Because all schools are not alike and because they do not all foster the same beliefs about teaching andlearning, these characteristics will not measure or determine all facets of effective education. Schools areentities unto themselves and have created their own tools for teaching and learning that are inherent to theindividuality of the organization. Successful schools are created by the desires and beliefs of individualswithin the school who are driven by their own experiences and beliefs, and each school will differ.The characteristics listed below were first published by the Northwest Regional Educational Laboratoryin 1984 and updated in 1990. The research cited classroom, school, and district practices that fosterpositive student achievement, attitudes, and social behavior. The list contains school-level practices thathave been shown to promote student learning. Goal developers may choose to use classroom-, school-, ordistrict-level practices, depending on the focus or level of goal setting. School-level practices are usedhere because the focus is on school-level site goals. However, before developing site goals, district-levelgoals should already be in place.

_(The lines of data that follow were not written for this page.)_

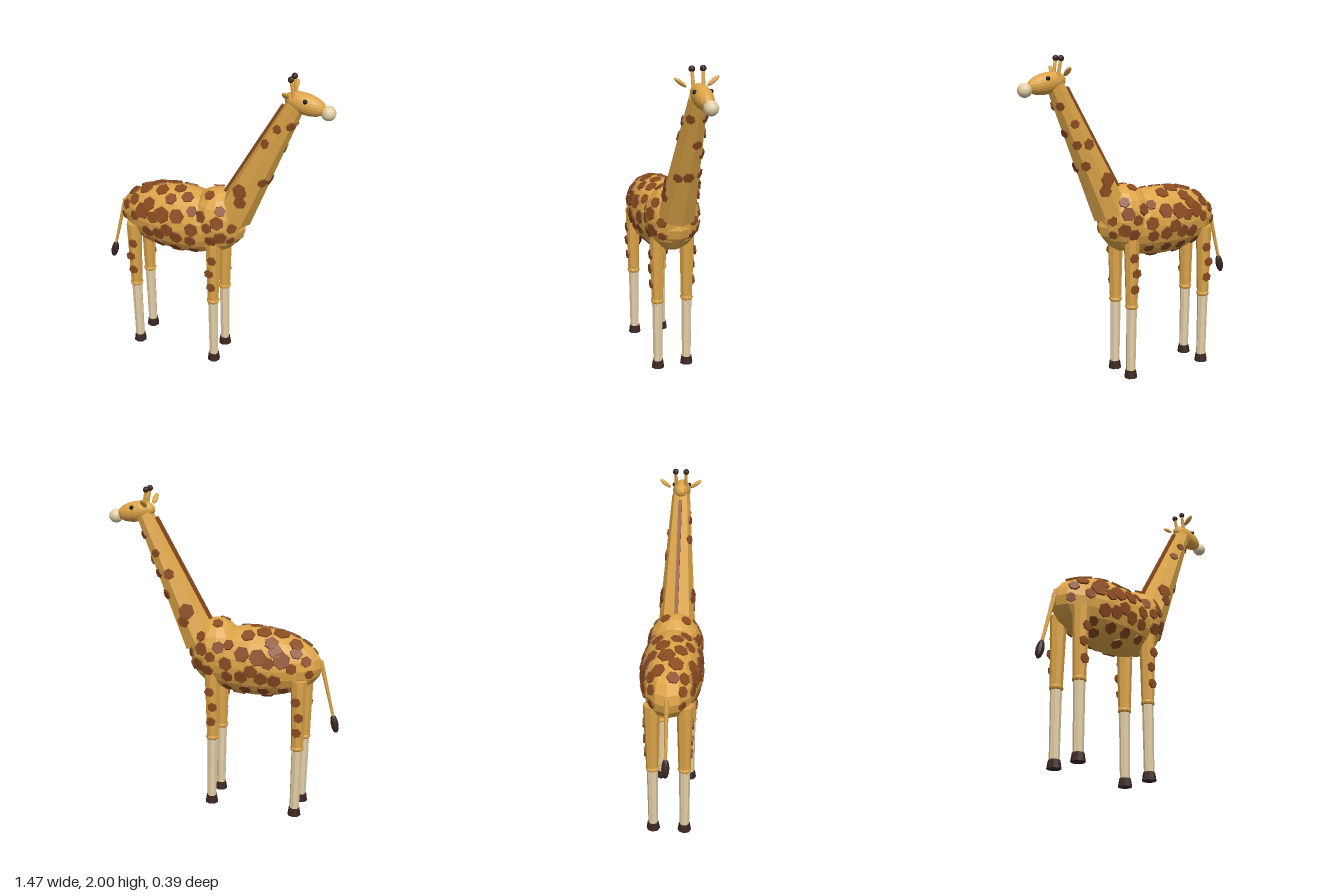
import * as THREE from 'three';

const V = (x, y, z) => new THREE.Vector3(x, y, z);
const UP = V(0, 1, 0);

function paint(name, color) {
  const m = new THREE.MeshStandardMaterial({ color, flatShading: true });
  m.name = name;
  return m;
}

export function createModel() {
  const model = new THREE.Group();
  model.name = 'giraffe';
  const tan = paint('tan coat', 0xdca448);
  const brown = paint('brown patches', 0x8a4b20);
  const cream = paint('cream', 0xe3cfa6);
  const dark = paint('dark hoof', 0x3a2620);
  const black = paint('eye black', 0x15100e);

  function add(name, geo, mat, parent = model) {
    const mesh = new THREE.Mesh(geo, mat);
    mesh.name = name;
    parent.add(mesh);
    return mesh;
  }
  function ellipsoid(name, c, r, mat, w = 16, h = 12) {
    const mesh = add(name, new THREE.SphereGeometry(1, w, h), mat);
    mesh.position.copy(c);
    mesh.scale.copy(r);
    return mesh;
  }
  // Tapered cylinder running from a to b
  function limb(name, a, b, ra, rb, mat, sides = 8) {
    const d = b.clone().sub(a);
    const mesh = add(name, new THREE.CylinderGeometry(rb, ra, d.length(), sides), mat);
    mesh.position.copy(a).add(b).multiplyScalar(0.5);
    mesh.quaternion.setFromUnitVectors(UP, d.normalize());
    return mesh;
  }
  // Thin six-sided patch lying on a surface
  let turn = 0;
  function patch(p, n, r, parent = model) {
    const geo = new THREE.CylinderGeometry(r * 0.94, r, 0.009, 6);
    geo.rotateY(turn += 0.7);
    const mesh = add('coatPatch', geo, brown, parent);
    mesh.position.copy(p).addScaledVector(n, 0.001);
    mesh.quaternion.setFromUnitVectors(UP, n);
  }

  // Body and shoulders
  const masses = [
    { c: V(-0.2, 0.97, 0), r: V(0.42, 0.215, 0.185) },
    { c: V(0.04, 1.01, 0), r: V(0.17, 0.21, 0.167) },
  ];
  ellipsoid('body', masses[0].c, masses[0].r, tan);
  ellipsoid('shoulders', masses[1].c, masses[1].r, tan, 14, 10);

  // Drop a patch on the outermost body mass along the axis 'y' or 'z'
  function dropPatch(u, v, size, axis, sign) {
    let best = null;
    for (const { c, r } of masses) {
      const other = axis === 'z' ? 'y' : 'z';
      const k = 1 - ((u - c.x) / r.x) ** 2 - ((v - c[other]) / r[other]) ** 2;
      if (k < 0) continue;
      const p = V(u, 0, 0);
      p[other] = v;
      p[axis] = c[axis] + sign * r[axis] * Math.sqrt(k);
      if (best && Math.abs(best.p[axis] - c[axis]) > Math.abs(p[axis] - c[axis])) continue;
      best = { p, n: p.clone().sub(c).divide(r).divide(r).normalize() };
    }
    if (best) patch(best.p, best.n, size);
  }

  // Flank patches: x, y, radius
  const flank = [
    [-0.55, 1.03, 0.035], [-0.57, 0.95, 0.03], [-0.49, 1.08, 0.04], [-0.47, 0.99, 0.035],
    [-0.41, 1.04, 0.055], [-0.37, 1.09, 0.045], [-0.37, 0.91, 0.045], [-0.42, 0.84, 0.035],
    [-0.27, 1.05, 0.055], [-0.33, 1.02, 0.04], [-0.29, 0.92, 0.045], [-0.23, 0.96, 0.045],
    [-0.17, 1.06, 0.05], [-0.17, 0.92, 0.045], [-0.3, 0.83, 0.04], [-0.19, 0.83, 0.04],
    [-0.07, 0.99, 0.045], [-0.08, 0.91, 0.04], [-0.07, 0.83, 0.035], [-0.02, 1.08, 0.04],
    [0.03, 1.02, 0.035], [0.05, 0.93, 0.04], [0.09, 1.06, 0.045], [0.11, 0.96, 0.045],
    [0.16, 0.93, 0.03], [0.17, 1.02, 0.035], [0.1, 1.13, 0.035], [-0.08, 1.1, 0.035],
  ];
  for (const side of [1, -1])
    for (const [x, y, r] of flank) dropPatch(side > 0 ? x : x + 0.01, y, r, 'z', side);

  // Back patches: x, z, radius
  const back = [
    [-0.52, 0.03, 0.04], [-0.47, -0.06, 0.045], [-0.43, 0.04, 0.05], [-0.37, -0.02, 0.055],
    [-0.31, 0.06, 0.045], [-0.27, -0.05, 0.05], [-0.2, 0.03, 0.04], [-0.18, -0.09, 0.045],
    [-0.23, 0.11, 0.04], [-0.33, -0.11, 0.045], [-0.13, 0.08, 0.04], [0.01, 0.07, 0.035],
    [0.02, -0.06, 0.035],
  ];
  for (const [x, z, r] of back) dropPatch(x, z, r, 'y', 1);
  // A few belly patches
  for (const [x, z] of [[-0.38, 0.07], [-0.3, -0.08], [-0.2, 0.08], [-0.12, -0.07]])
    dropPatch(x, z, 0.04, 'y', -1);

  // Legs
  for (const [x, label] of [[-0.5, 'hind'], [0.045, 'front']]) {
    for (const s of [1, -1]) {
      const z = s * 0.097;
      limb(label + 'UpperLeg', V(x, 0.46, z), V(x, 0.91, z), 0.037, 0.05, tan);
      ellipsoid(label + 'Knee', V(x, 0.465, z), V(0.042, 0.025, 0.042), tan, 12, 8);
      limb(label + 'LowerLeg', V(x + 0.006, 0.04, z), V(x, 0.46, z), 0.03, 0.034, cream);
      limb(label + 'Hoof', V(x + 0.006, 0, z), V(x + 0.006, 0.05, z), 0.042, 0.034, dark);
      [[0.78, 0.008], [0.68, -0.012], [0.58, 0]].forEach(([y, dx]) =>
        patch(V(x + dx, y, z + s * (0.037 + (y - 0.46) * 0.029)), V(0, 0, s), 0.032));
    }
  }

  // Neck: local +y runs up the neck, local +x is the throat
  const base = V(0.14, 1.06, 0), top = V(0.5, 1.83, 0);
  const neckLen = base.distanceTo(top);
  const neck = new THREE.Group();
  neck.name = 'neck';
  neck.position.copy(base);
  neck.quaternion.setFromUnitVectors(UP, top.clone().sub(base).normalize());
  model.add(neck);
  const R0 = 0.118, R1 = 0.055;
  add('neckColumn', new THREE.CylinderGeometry(R1, R0, neckLen, 8), tan, neck).position.y = neckLen / 2;

  // Mane along the back of the neck
  const slope = Math.atan2(R0 - R1, neckLen);
  const mane = add('mane', new THREE.BoxGeometry(0.025, neckLen * 0.9, 0.022), brown, neck);
  mane.position.set(-(R0 + R1) / 2, neckLen * 0.5, 0);
  mane.rotation.z = -slope;

  // Neck patches: height fraction, degrees from the throat, radius
  const neckSpots = [
    [0.26, 105, 0.05], [0.19, 85, 0.04], [0.67, 120, 0.03], [0.81, 105, 0.028], [0.87, 45, 0.03],
    [0.42, 5, 0.035], [0.68, -10, 0.03], [0.42, -50, 0.032], [0.4, 45, 0.032], [0.87, -45, 0.028],
    [0.72, -80, 0.028], [0.55, -100, 0.035], [0.58, -50, 0.03], [0.26, -105, 0.05], [0.2, -80, 0.04],
  ];
  for (const [t, deg, r] of neckSpots) {
    const a = THREE.MathUtils.degToRad(deg);
    const rad = (R0 + (R1 - R0) * t) * 0.97;
    const n = V(Math.cos(a), Math.sin(slope), Math.sin(a)).normalize();
    patch(V(Math.cos(a) * rad, t * neckLen, Math.sin(a) * rad), n, r, neck);
  }

  // Head and muzzle
  ellipsoid('head', V(0.555, 1.843, 0), V(0.125, 0.062, 0.055), tan).rotation.z = -0.2;
  ellipsoid('muzzle', V(0.69, 1.808, 0), V(0.042, 0.042, 0.042), cream);

  // Eyes, ears and horns
  for (const s of [1, -1]) {
    ellipsoid('eye', V(0.566, 1.872, s * 0.046), V(0.013, 0.013, 0.013), black, 10, 8);
    const ear = ellipsoid('ear', V(0.468, 1.91, s * 0.094), V(0.018, 0.012, 0.043), tan, 10, 8);
    ear.rotation.x = -s * 0.65;
    limb('horn', V(0.495, 1.88, s * 0.028), V(0.476, 1.98, s * 0.032), 0.012, 0.009, tan);
    ellipsoid('hornTip', V(0.476, 1.982, s * 0.032), V(0.018, 0.018, 0.018), dark, 10, 8);
  }

  // Tail and tuft
  limb('tail', V(-0.7, 0.65, 0), V(-0.61, 1.01, 0), 0.009, 0.014, tan);
  ellipsoid('tailTuft', V(-0.708, 0.612, 0), V(0.024, 0.06, 0.024), dark, 10, 8).rotation.z = -0.22;

  return model;
}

Effective School Characteristics and Practices*
Everyone emphasizes the importance of learning.
Strong leadership guides the instructional program.
The curriculum is based on clear goals and objectives.
Students are grouped to promote effective instruction.
School time is used for learning.
Learning process is monitored closely.
Discipline is firm and consistent.
There are high expectations for quality instruction.
Incentives and rewards are used to build strong motivation.
Parents are invited to become involved.
Teachers and administrators continually strive to improve instructional effectiveness.
There are pleasant conditions for learning.
REFLECTING STRENGTHS AND WEAKNESSES
Strengths identify the school’s ability to perform, represent the achievement of the school, and identify
areas in which excellence is maintained. Strengths are recorded on focus sheets.Weaknesses of a school are the internal characteristics, conditions, or circumstances that prevent the
realization of the school’s mission. Weaknesses do not necessarily mean that the school staff do not have
the talent to improve in a particular area. Instead, they more often mean that a particular weakness has not
received the staff’s priority attention. Weaknesses provide an inventory of areas for which programs may
be designed to improve school effectiveness. Each of the professional learning community groups shouldkeep in mind that all schools have weaknesses. It is important that (PLC) reflection work groups decidewhich weakness can be tolerated and which are beyond the resources or control of the school staff tochange.
are the result of the reflecting work group’s analysis of the school’s strengths and
weaknesses. One purpose is to distinguish between weaknesses that are tolerable and those that arecritical and must be corrected. The focus sheets are compiled as one document and used in the goalsetting work group session to establish future goals for the organization.